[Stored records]
################
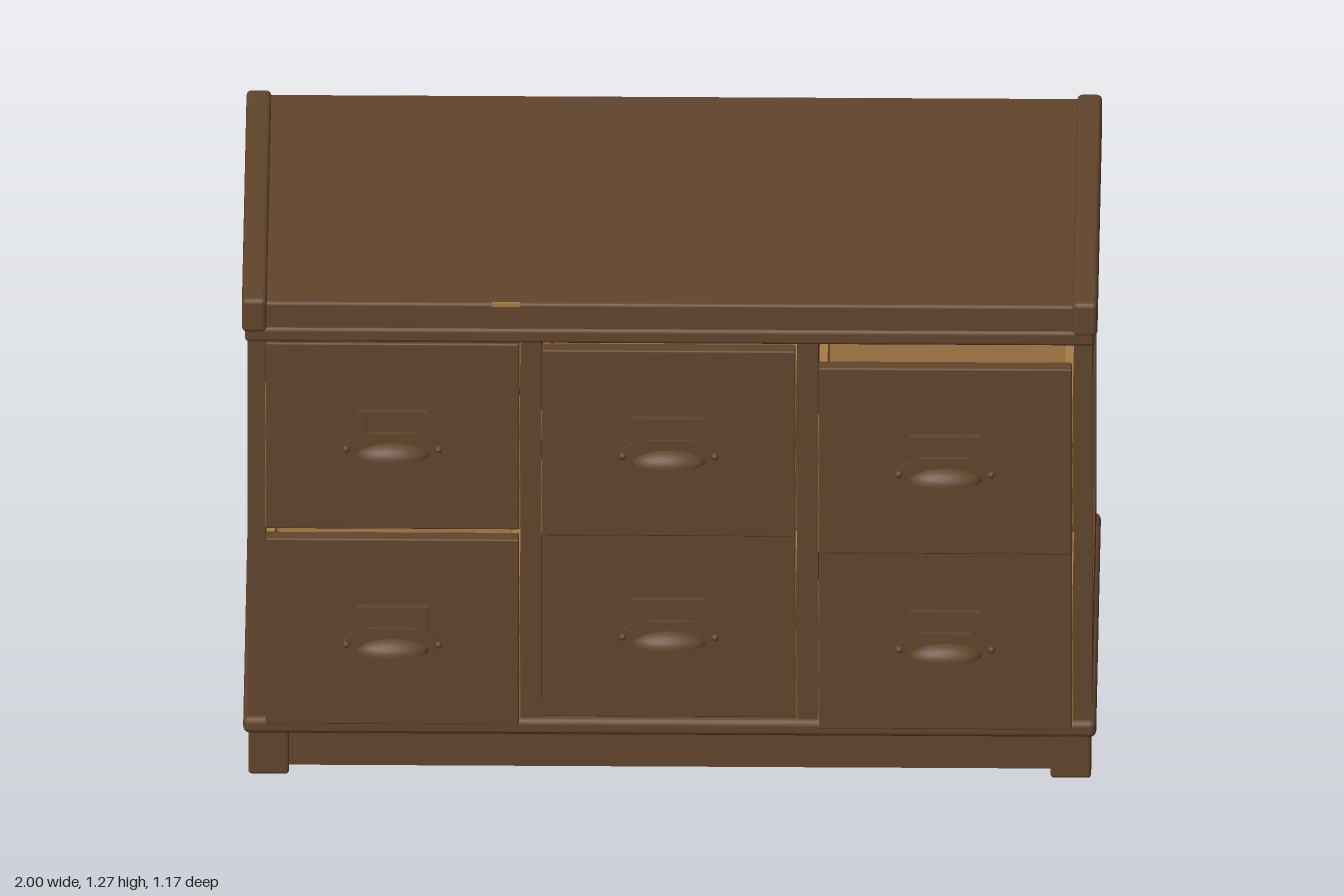
import * as THREE from 'three';
import { RoundedBoxGeometry } from 'three/addons/geometries/RoundedBoxGeometry.js';

const mat = (name, color, side = THREE.FrontSide) => {
  const m = new THREE.MeshStandardMaterial({ color, side });
  m.name = name;
  return m;
};

export function createModel() {
  const wood = mat('brown wood', 0x63462d, THREE.DoubleSide);
  const bare = mat('bare tan wood', 0xa87c45);
  const dark = mat('dark lining', 0x2a2612);
  const root = new THREE.Group();
  root.name = 'drawerCabinet';

  const add = (parent, name, geo, material) => {
    const mesh = new THREE.Mesh(geo, material);
    mesh.name = name;
    parent.add(mesh);
    return mesh;
  };
  // box given by its limits, optionally with rounded edges
  const box = (parent, name, [x0, x1], [y0, y1], [z0, z1], material = wood, r = 0) => {
    const s = [x1 - x0, y1 - y0, z1 - z0];
    const geo = r ? new RoundedBoxGeometry(...s, 2, r) : new THREE.BoxGeometry(...s);
    geo.translate((x0 + x1) / 2, (y0 + y1) / 2, (z0 + z1) / 2);
    return add(parent, name, geo, material);
  };
  // outline in (z, y) extruded from x0 to x1
  const slabX = (parent, name, shape, x0, x1, material) => {
    const geo = new THREE.ExtrudeGeometry(shape, { depth: x1 - x0, bevelEnabled: false });
    geo.rotateY(-Math.PI / 2);
    geo.translate(x1, 0, 0);
    return add(parent, name, geo, material);
  };
  const rect = (Type, a0, a1, b0, b1) => new Type([
    new THREE.Vector2(a0, b0), new THREE.Vector2(a1, b0),
    new THREE.Vector2(a1, b1), new THREE.Vector2(a0, b1)]);
  const mirrored = (s, a, b) => (s > 0 ? [a, b] : [-b, -a]);

  // plinth: feet, recessed skirt and base moulding
  for (const s of [-1, 1]) {
    box(root, 'footFront', mirrored(s, 0.89, 0.985), [0, 0.12], [0.335, 0.43], wood, 0.008);
    box(root, 'footBack', mirrored(s, 0.89, 0.985), [0, 0.12], [-0.575, -0.48], wood, 0.008);
    box(root, 'skirtSide', mirrored(s, 0.94, 0.972), [0.02, 0.12], [-0.49, 0.345]);
  }
  box(root, 'skirtFront', [-0.9, 0.9], [0.02, 0.12], [0.385, 0.417]);
  box(root, 'skirtBack', [-0.9, 0.9], [0.02, 0.12], [-0.562, -0.53]);
  box(root, 'baseMoulding', [-0.997, 0.997], [0.113, 0.157], [-0.583, 0.442], wood, 0.015);

  // carcass: framed sides with a sunken panel, back, dividers, shelf
  for (const s of [-1, 1]) {
    const frame = rect(THREE.Shape, -0.575, 0.43, 0.15, 1.165);
    frame.holes.push(rect(THREE.Path, -0.4, 0.265, 0.32, 0.99));
    slabX(root, 'sideFrame', frame, ...mirrored(s, 0.975, 0.987), wood);
    box(root, 'sidePanel', mirrored(s, 0.945, 0.976), [0.15, 1.165], [-0.57, 0.428]);
    box(root, 'divider', mirrored(s, 0.3, 0.347), [0.15, 1.165], [-0.56, 0.43]);
  }
  box(root, 'backPanel', [-0.98, 0.98], [0.15, 1.165], [-0.575, -0.55]);
  box(root, 'middleShelf', [-0.95, 0.95], [0.654, 0.661], [-0.56, 0.42]);

  // top: lip, slab, raised end rails, a worn chip on the front edge
  box(root, 'topLip', [-0.993, 0.993], [1.158, 1.197], [-0.577, 0.438], wood, 0.01);
  box(root, 'topSlab', [-0.95, 0.95], [1.19, 1.262], [-0.577, 0.432], wood, 0.008);
  for (const s of [-1, 1])
    box(root, 'endRail', mirrored(s, 0.942, 1), [1.185, 1.274], [-0.58, 0.442], wood, 0.012);
  box(root, 'wornChip', [-0.415, -0.35], [1.254, 1.263], [0.425, 0.433], bare);

  // label holder and cup pull, built on the plane z = 0
  const hardware = () => {
    const g = new THREE.Group();
    g.name = 'handle';
    const holder = rect(THREE.Shape, -0.083, 0.083, 0.248, 0.32);
    holder.holes.push(rect(THREE.Path, -0.06, 0.06, 0.262, 0.308));
    add(g, 'labelFrame', new THREE.ExtrudeGeometry(holder, { depth: 0.013, bevelEnabled: false }), wood);
    box(g, 'labelCard', [-0.062, 0.062], [0.26, 0.31], [0, 0.005]);
    const plate = new THREE.Shape([[-0.115, 0.21], [0.115, 0.21], [0.115, 0.228],
      [0.088, 0.25], [-0.088, 0.25], [-0.115, 0.228]].map(p => new THREE.Vector2(...p)));
    add(g, 'backPlate', new THREE.ExtrudeGeometry(plate, { depth: 0.008, bevelEnabled: false }), wood);
    const cup = new THREE.SphereGeometry(1, 20, 6, 0, Math.PI, 0, Math.PI / 2);
    cup.scale(0.085, 0.036, 0.04);
    cup.translate(0, 0.198, 0);
    add(g, 'cupPull', cup, wood);
    for (const s of [-1, 1]) {
      const screw = new THREE.SphereGeometry(0.009, 10, 6);
      screw.translate(s * 0.108, 0.219, 0.009);
      add(g, 'screw', screw, wood);
    }
    return g;
  };

  // one drawer, its bottom at y = 0 and its front face at z = 0
  const drawer = (w) => {
    const g = new THREE.Group();
    g.name = 'drawer';
    const h = w / 2;
    box(g, 'drawerFront', [-h, h], [0, 0.495], [-0.037, 0], wood, 0.004);
    // side boards with a ragged worn front edge
    const side = new THREE.Shape();
    side.moveTo(-0.9, 0.002);
    const edge = [-0.006, -0.008, -0.012, -0.02, -0.014, -0.011, -0.022, -0.03, -0.016, -0.013, -0.02, -0.037];
    edge.forEach((z, i) => side.lineTo(z, 0.002 + i * 0.35 / (edge.length - 1)));
    side.lineTo(-0.9, 0.352);
    for (const s of [-1, 1])
      slabX(g, 'drawerSide', side, ...mirrored(s, h - 0.018, h + 0.001), bare);
    box(g, 'drawerFloor', [-h + 0.015, h - 0.015], [0.004, 0.02], [-0.89, -0.03], dark);
    box(g, 'drawerBack', [-h + 0.015, h - 0.015], [0.004, 0.35], [-0.9, -0.885], bare);
    g.add(hardware());
    return g;
  };

  // two rows of three, each pulled out by its own amount
  const columns = [-0.648, -0.002, 0.645];
  const rows = [
    { y: 0.16, fronts: [0.475, 0.432, 0.485] },
    { y: 0.661, fronts: [0.437, 0.465, 0.545] },
  ];
  for (const { y, fronts } of rows)
    columns.forEach((x, i) => {
      const d = drawer(0.592);
      d.position.set(x, y, fronts[i]);
      root.add(d);
    });

  return root;
}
################
_YOUR INSTRUCTIONS_
Count lines, not occurrences. State how many lines of the entries contain the word "rect", and add nothing.

_RESPONSE TO THIS EXERCISE_
5